Pull from the data below each line where the word "materials" occurs, and copy it.

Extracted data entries

####################

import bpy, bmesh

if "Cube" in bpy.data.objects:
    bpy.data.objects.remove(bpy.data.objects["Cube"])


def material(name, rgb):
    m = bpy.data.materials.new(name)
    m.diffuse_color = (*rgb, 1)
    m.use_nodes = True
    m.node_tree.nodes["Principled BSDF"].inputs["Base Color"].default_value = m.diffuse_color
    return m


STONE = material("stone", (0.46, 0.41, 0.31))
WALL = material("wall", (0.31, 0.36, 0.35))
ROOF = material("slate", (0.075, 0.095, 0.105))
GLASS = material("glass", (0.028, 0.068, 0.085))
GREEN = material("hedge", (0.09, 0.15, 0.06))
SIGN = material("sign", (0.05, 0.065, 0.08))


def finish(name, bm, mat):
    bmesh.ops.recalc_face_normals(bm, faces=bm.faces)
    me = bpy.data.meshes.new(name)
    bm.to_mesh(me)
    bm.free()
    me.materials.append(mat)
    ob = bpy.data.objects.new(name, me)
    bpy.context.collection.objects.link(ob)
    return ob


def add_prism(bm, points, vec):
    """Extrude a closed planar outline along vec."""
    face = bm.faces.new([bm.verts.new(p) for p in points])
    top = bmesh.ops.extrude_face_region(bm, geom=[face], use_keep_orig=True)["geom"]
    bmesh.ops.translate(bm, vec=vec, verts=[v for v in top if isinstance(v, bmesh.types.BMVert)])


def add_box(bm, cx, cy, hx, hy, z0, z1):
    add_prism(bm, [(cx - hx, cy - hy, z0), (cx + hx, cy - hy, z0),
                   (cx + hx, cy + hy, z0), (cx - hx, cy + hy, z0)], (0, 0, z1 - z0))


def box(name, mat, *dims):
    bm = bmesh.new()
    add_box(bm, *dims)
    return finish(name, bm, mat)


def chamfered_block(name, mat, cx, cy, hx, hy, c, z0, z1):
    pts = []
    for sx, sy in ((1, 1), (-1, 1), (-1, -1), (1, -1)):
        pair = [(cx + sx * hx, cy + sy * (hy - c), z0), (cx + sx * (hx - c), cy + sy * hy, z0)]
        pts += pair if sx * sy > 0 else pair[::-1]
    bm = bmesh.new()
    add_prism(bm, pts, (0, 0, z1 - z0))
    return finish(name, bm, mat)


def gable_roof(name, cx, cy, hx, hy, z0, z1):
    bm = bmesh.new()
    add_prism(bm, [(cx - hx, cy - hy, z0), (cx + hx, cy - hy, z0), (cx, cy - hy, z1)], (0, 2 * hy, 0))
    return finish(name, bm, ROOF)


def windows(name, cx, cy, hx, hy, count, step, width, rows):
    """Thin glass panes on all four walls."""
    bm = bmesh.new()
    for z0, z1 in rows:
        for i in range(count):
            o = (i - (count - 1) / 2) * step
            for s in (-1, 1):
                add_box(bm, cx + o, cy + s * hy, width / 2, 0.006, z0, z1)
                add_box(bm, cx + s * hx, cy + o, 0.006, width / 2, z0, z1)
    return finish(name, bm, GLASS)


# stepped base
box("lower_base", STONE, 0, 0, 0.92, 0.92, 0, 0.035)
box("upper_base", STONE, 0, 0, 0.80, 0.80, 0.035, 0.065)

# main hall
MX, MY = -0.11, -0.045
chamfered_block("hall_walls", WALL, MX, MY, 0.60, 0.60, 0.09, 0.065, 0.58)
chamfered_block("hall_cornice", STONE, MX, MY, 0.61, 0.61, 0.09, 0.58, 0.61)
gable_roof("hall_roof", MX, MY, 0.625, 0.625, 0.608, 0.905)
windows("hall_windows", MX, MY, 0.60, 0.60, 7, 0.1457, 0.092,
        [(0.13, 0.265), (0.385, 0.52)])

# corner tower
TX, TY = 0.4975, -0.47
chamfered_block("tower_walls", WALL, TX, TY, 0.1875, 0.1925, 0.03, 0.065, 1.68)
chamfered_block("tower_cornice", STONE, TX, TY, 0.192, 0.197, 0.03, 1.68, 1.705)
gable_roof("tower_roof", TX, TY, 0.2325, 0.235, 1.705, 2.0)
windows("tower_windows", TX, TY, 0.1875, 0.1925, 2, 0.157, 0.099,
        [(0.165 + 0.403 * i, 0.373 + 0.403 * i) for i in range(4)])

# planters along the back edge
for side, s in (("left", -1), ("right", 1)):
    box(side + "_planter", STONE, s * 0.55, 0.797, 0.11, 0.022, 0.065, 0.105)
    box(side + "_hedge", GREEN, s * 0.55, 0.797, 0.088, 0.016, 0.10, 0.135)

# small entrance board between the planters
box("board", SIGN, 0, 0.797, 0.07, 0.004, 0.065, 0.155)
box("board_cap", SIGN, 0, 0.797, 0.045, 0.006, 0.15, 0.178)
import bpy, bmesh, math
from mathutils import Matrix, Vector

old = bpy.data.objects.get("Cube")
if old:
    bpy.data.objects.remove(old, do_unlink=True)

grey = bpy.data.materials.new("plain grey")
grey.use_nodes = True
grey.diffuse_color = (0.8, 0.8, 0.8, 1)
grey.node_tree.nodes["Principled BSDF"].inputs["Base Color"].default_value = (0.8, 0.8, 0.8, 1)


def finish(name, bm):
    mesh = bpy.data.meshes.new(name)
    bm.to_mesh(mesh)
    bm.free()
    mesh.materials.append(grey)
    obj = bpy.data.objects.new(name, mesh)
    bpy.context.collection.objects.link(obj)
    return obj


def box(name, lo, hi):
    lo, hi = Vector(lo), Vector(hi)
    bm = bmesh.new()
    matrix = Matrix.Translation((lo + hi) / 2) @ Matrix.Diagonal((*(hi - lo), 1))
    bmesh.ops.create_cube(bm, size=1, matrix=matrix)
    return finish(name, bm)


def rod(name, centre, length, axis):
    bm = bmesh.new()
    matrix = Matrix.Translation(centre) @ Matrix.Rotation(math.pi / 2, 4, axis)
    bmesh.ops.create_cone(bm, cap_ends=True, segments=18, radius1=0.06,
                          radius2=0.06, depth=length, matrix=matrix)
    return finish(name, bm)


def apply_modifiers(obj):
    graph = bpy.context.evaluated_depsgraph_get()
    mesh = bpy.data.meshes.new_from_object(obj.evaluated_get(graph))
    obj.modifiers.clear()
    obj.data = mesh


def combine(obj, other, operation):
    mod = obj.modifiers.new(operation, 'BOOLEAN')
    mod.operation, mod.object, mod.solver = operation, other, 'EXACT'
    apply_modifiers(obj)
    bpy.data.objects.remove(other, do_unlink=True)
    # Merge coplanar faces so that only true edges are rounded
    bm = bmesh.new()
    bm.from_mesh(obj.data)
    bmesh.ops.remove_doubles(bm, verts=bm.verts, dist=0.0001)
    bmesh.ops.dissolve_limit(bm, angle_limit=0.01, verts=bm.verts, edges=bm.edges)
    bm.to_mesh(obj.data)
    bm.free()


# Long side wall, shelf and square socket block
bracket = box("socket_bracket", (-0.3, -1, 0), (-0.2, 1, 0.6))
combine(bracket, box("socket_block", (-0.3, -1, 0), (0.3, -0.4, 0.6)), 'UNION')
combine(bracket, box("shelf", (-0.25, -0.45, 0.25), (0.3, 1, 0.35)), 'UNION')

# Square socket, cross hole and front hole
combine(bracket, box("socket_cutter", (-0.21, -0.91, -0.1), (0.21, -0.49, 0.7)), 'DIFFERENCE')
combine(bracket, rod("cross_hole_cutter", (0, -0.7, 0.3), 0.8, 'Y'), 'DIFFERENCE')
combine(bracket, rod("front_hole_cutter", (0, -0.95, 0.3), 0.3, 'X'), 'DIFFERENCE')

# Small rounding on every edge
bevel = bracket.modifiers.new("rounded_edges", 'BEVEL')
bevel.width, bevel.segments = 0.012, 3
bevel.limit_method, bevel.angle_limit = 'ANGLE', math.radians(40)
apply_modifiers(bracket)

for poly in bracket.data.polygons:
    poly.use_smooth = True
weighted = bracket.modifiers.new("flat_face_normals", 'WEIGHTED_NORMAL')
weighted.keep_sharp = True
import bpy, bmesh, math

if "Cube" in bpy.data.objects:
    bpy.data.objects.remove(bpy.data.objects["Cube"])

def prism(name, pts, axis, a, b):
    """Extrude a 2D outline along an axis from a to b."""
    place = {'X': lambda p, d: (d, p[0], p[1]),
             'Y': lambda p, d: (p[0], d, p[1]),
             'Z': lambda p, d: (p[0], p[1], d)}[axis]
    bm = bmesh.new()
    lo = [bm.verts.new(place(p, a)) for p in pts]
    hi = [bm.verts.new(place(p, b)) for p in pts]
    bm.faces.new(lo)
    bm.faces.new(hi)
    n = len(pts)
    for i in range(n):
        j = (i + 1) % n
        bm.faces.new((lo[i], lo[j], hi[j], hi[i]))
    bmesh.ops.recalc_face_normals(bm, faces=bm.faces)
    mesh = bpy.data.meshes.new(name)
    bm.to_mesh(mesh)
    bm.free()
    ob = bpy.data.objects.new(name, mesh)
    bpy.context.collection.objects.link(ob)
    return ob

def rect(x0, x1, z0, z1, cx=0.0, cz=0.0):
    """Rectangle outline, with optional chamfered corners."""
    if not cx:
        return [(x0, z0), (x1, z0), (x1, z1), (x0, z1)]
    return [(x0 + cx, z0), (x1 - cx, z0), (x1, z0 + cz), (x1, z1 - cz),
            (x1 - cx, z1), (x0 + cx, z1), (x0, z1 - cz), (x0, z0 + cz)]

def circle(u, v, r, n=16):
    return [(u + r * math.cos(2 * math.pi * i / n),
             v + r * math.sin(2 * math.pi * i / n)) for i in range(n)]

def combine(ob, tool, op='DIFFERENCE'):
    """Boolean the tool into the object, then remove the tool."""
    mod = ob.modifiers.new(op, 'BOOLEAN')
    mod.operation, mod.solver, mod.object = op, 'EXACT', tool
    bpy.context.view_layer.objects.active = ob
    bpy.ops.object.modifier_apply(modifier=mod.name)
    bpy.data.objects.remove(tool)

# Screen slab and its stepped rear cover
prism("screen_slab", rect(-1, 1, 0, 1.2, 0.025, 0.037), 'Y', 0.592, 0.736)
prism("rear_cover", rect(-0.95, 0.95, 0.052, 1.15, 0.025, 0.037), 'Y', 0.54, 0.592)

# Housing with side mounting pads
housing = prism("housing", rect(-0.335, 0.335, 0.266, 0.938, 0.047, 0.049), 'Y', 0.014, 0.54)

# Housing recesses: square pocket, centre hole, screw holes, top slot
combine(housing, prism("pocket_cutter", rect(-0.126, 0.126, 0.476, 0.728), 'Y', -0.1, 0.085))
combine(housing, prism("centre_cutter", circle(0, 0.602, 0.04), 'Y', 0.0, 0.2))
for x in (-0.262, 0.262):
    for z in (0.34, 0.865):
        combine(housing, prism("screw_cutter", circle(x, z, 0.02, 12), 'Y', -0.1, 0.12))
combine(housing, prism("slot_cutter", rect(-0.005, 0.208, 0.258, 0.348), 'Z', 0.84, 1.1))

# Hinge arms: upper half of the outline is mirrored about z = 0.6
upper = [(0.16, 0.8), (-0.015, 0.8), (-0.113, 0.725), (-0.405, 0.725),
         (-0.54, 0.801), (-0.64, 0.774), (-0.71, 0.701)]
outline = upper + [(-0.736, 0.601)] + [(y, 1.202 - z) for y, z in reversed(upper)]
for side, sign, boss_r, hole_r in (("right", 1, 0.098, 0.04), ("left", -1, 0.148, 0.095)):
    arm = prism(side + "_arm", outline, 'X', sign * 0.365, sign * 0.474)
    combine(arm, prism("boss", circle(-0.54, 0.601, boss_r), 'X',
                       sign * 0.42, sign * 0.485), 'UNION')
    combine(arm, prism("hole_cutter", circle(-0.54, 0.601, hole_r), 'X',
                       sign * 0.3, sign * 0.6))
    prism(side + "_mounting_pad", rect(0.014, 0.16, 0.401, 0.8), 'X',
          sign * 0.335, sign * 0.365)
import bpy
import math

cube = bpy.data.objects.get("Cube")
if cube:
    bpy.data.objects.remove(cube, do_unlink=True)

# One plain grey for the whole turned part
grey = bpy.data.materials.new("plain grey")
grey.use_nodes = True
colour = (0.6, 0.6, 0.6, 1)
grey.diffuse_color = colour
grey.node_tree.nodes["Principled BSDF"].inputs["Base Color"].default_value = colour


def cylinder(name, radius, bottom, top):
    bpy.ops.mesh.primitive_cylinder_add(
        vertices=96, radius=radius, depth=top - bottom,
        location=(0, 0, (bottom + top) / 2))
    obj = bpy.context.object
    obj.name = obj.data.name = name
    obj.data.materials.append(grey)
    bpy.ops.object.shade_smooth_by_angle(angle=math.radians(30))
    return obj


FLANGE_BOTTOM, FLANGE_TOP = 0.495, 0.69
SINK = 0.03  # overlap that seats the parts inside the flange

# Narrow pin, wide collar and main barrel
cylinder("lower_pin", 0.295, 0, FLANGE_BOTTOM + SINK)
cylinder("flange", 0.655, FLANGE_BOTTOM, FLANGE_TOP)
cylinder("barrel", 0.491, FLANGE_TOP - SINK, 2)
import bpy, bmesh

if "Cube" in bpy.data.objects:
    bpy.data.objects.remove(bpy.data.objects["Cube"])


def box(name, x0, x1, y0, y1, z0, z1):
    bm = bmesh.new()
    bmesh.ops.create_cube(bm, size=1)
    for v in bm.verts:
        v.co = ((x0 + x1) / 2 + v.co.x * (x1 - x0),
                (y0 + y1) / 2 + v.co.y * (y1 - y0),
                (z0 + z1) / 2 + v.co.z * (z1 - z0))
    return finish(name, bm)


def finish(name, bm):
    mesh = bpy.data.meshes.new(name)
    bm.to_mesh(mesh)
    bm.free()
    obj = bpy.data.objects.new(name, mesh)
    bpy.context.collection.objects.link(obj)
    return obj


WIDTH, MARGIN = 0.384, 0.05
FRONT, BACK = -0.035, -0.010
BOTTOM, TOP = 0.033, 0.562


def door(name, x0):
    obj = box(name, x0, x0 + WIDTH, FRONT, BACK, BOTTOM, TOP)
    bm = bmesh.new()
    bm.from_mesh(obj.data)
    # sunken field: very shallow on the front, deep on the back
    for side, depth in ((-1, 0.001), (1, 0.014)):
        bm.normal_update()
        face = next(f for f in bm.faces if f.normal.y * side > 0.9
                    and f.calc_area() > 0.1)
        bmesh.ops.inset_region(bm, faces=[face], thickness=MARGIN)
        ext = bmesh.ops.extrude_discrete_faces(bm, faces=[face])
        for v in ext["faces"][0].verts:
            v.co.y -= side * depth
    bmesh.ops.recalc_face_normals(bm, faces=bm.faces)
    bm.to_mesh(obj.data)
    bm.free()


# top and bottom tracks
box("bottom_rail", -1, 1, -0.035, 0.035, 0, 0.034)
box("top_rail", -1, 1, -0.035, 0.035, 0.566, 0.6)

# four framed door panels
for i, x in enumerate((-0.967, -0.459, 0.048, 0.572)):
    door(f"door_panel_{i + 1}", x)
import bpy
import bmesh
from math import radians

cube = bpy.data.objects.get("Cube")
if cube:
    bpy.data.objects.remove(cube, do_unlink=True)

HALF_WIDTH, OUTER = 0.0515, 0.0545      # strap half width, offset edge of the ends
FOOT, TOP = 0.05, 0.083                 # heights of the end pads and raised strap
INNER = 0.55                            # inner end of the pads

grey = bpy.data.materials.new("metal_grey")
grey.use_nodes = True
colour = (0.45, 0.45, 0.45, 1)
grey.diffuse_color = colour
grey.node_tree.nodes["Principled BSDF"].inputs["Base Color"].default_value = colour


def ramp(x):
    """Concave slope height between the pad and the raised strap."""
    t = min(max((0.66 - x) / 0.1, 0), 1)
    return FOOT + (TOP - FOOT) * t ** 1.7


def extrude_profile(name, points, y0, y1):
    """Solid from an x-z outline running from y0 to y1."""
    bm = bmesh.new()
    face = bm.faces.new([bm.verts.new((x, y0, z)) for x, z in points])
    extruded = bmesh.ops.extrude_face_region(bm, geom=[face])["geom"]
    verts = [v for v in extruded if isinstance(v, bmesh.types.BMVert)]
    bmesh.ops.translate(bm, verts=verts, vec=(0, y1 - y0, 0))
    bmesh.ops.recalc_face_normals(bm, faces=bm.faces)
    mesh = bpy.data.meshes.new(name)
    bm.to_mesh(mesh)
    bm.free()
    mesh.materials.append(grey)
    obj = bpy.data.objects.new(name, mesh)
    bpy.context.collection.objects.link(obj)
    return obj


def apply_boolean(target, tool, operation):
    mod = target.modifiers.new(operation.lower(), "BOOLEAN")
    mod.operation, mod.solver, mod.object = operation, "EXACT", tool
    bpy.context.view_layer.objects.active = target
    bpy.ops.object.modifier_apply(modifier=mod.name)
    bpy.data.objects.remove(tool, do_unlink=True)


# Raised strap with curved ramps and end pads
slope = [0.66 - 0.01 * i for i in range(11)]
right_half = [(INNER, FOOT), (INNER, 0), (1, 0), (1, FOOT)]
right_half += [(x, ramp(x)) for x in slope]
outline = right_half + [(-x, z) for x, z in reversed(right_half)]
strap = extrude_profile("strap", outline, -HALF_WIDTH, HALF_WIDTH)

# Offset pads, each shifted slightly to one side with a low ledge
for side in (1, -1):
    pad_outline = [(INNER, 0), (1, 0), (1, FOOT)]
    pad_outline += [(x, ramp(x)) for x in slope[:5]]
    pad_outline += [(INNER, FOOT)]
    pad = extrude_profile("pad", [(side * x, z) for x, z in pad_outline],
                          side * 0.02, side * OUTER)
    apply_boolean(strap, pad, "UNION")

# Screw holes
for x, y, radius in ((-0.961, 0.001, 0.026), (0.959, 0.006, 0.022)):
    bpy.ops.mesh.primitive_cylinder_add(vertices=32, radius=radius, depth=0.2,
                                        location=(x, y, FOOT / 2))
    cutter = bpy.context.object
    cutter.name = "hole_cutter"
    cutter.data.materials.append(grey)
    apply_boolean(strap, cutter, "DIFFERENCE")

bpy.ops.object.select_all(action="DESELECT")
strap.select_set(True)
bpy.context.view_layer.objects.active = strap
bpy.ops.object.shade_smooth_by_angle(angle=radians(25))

####################

### EXERCISE RESPONSE
    m = bpy.data.materials.new(name)
    me.materials.append(mat)
grey = bpy.data.materials.new("plain grey")
    mesh.materials.append(grey)
grey = bpy.data.materials.new("plain grey")
    obj.data.materials.append(grey)
grey = bpy.data.materials.new("metal_grey")
    mesh.materials.append(grey)
    cutter.data.materials.append(grey)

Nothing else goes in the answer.